WHAT YOU SHOULD DO
Each line that includes the word "faces" should be copied from the records.

Items from a dataset:
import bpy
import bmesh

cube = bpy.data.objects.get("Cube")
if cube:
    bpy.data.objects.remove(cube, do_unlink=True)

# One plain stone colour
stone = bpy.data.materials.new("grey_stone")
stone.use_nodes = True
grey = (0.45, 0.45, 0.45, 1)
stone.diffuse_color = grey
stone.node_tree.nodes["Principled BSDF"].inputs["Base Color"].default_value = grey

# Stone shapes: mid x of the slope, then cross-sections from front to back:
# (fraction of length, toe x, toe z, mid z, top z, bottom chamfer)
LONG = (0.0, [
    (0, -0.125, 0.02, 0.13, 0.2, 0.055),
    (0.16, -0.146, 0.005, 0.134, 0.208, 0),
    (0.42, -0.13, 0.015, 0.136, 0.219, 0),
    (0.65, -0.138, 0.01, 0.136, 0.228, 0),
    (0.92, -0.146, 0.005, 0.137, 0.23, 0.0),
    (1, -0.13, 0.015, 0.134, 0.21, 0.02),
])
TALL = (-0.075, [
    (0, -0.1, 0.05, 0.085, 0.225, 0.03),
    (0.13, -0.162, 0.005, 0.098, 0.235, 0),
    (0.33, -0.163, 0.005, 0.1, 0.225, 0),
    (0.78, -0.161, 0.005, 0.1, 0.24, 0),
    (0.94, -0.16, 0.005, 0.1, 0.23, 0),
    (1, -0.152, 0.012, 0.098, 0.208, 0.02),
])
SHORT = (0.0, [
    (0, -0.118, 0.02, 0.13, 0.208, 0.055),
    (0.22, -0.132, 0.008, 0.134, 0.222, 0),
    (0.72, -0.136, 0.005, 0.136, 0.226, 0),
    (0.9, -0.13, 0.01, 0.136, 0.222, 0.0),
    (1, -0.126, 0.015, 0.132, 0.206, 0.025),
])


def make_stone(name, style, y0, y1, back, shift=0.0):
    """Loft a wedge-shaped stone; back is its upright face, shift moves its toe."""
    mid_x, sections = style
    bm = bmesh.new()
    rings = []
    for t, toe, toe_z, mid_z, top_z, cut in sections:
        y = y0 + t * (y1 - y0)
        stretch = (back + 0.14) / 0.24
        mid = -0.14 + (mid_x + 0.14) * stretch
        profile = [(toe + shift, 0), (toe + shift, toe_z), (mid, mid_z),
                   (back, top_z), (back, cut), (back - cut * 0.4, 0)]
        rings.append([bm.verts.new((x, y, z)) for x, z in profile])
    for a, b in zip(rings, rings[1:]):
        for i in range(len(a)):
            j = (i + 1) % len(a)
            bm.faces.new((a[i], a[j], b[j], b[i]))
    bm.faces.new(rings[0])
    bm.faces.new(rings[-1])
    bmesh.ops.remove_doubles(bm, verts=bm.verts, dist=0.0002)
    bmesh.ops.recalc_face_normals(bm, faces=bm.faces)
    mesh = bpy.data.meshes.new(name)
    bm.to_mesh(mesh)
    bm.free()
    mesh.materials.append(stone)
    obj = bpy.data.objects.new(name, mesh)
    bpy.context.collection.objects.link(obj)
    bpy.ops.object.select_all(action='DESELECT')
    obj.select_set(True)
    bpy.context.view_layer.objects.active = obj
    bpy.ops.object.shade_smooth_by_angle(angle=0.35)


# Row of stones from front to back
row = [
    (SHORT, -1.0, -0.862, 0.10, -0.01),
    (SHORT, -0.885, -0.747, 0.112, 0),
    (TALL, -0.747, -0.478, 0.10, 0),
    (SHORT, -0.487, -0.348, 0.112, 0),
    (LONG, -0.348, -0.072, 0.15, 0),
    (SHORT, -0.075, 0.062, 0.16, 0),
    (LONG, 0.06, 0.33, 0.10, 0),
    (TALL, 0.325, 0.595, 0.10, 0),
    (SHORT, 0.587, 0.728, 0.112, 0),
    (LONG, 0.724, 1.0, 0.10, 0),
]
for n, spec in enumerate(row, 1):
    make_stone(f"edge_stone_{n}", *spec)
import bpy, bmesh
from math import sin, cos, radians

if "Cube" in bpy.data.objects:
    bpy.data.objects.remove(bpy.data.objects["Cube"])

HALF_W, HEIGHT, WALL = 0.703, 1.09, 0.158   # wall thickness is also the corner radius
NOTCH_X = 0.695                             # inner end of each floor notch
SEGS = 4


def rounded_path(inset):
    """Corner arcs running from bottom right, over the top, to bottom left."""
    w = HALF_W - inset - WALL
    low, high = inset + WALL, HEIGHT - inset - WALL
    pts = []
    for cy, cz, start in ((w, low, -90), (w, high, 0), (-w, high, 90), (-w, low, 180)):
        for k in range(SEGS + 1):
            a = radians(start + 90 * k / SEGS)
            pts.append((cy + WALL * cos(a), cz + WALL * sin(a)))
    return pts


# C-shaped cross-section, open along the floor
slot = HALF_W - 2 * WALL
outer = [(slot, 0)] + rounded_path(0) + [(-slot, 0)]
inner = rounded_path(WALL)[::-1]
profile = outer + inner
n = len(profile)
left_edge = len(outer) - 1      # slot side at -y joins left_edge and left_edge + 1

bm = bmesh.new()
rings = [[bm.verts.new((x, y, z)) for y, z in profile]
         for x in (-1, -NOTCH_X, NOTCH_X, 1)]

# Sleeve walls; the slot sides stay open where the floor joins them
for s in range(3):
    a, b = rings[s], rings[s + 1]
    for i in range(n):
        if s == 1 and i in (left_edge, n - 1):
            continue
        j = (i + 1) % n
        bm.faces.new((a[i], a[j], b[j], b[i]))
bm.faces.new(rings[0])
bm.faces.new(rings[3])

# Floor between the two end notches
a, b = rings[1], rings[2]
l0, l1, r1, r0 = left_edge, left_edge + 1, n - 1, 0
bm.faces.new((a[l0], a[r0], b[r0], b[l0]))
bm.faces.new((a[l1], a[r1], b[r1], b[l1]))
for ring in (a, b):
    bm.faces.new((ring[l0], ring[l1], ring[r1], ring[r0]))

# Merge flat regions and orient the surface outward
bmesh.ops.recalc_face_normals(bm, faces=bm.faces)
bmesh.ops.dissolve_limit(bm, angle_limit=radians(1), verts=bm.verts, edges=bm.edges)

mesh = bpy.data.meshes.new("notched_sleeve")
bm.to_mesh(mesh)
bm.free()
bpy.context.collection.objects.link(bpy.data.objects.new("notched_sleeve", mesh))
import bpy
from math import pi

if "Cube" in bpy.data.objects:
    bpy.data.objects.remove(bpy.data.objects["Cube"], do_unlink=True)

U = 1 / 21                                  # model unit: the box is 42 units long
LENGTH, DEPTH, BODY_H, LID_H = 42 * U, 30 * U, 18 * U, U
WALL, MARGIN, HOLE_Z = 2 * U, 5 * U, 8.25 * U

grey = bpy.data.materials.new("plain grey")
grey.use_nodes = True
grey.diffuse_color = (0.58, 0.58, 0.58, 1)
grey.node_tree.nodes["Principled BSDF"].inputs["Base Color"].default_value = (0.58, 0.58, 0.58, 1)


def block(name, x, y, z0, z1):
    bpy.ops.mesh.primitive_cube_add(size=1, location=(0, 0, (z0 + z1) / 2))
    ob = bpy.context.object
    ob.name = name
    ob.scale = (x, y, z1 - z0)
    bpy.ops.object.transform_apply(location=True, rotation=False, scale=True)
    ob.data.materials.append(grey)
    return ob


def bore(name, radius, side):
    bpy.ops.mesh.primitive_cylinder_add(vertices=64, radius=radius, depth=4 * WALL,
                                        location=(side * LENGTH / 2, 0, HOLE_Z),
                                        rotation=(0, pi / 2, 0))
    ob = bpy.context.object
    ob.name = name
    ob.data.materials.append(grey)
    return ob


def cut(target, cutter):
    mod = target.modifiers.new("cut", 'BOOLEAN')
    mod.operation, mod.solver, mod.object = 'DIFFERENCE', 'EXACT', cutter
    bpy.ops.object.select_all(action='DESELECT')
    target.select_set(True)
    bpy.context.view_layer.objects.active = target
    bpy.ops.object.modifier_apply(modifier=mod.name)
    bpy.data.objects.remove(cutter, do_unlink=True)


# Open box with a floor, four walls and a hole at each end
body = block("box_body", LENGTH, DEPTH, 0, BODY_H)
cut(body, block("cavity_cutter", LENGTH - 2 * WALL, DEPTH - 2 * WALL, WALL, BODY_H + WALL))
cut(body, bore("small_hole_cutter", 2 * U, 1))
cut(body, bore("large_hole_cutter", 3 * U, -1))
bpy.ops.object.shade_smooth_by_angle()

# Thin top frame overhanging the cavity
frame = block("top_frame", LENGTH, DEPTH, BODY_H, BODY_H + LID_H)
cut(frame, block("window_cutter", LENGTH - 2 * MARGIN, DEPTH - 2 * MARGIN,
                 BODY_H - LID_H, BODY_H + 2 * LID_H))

ANSWER FOR THIS EXERCISE
            bm.faces.new((a[i], a[j], b[j], b[i]))
    bm.faces.new(rings[0])
    bm.faces.new(rings[-1])
    bmesh.ops.recalc_face_normals(bm, faces=bm.faces)
        bm.faces.new((a[i], a[j], b[j], b[i]))
bm.faces.new(rings[0])
bm.faces.new(rings[3])
bm.faces.new((a[l0], a[r0], b[r0], b[l0]))
bm.faces.new((a[l1], a[r1], b[r1], b[l1]))
    bm.faces.new((ring[l0], ring[l1], ring[r1], ring[r0]))
bmesh.ops.recalc_face_normals(bm, faces=bm.faces)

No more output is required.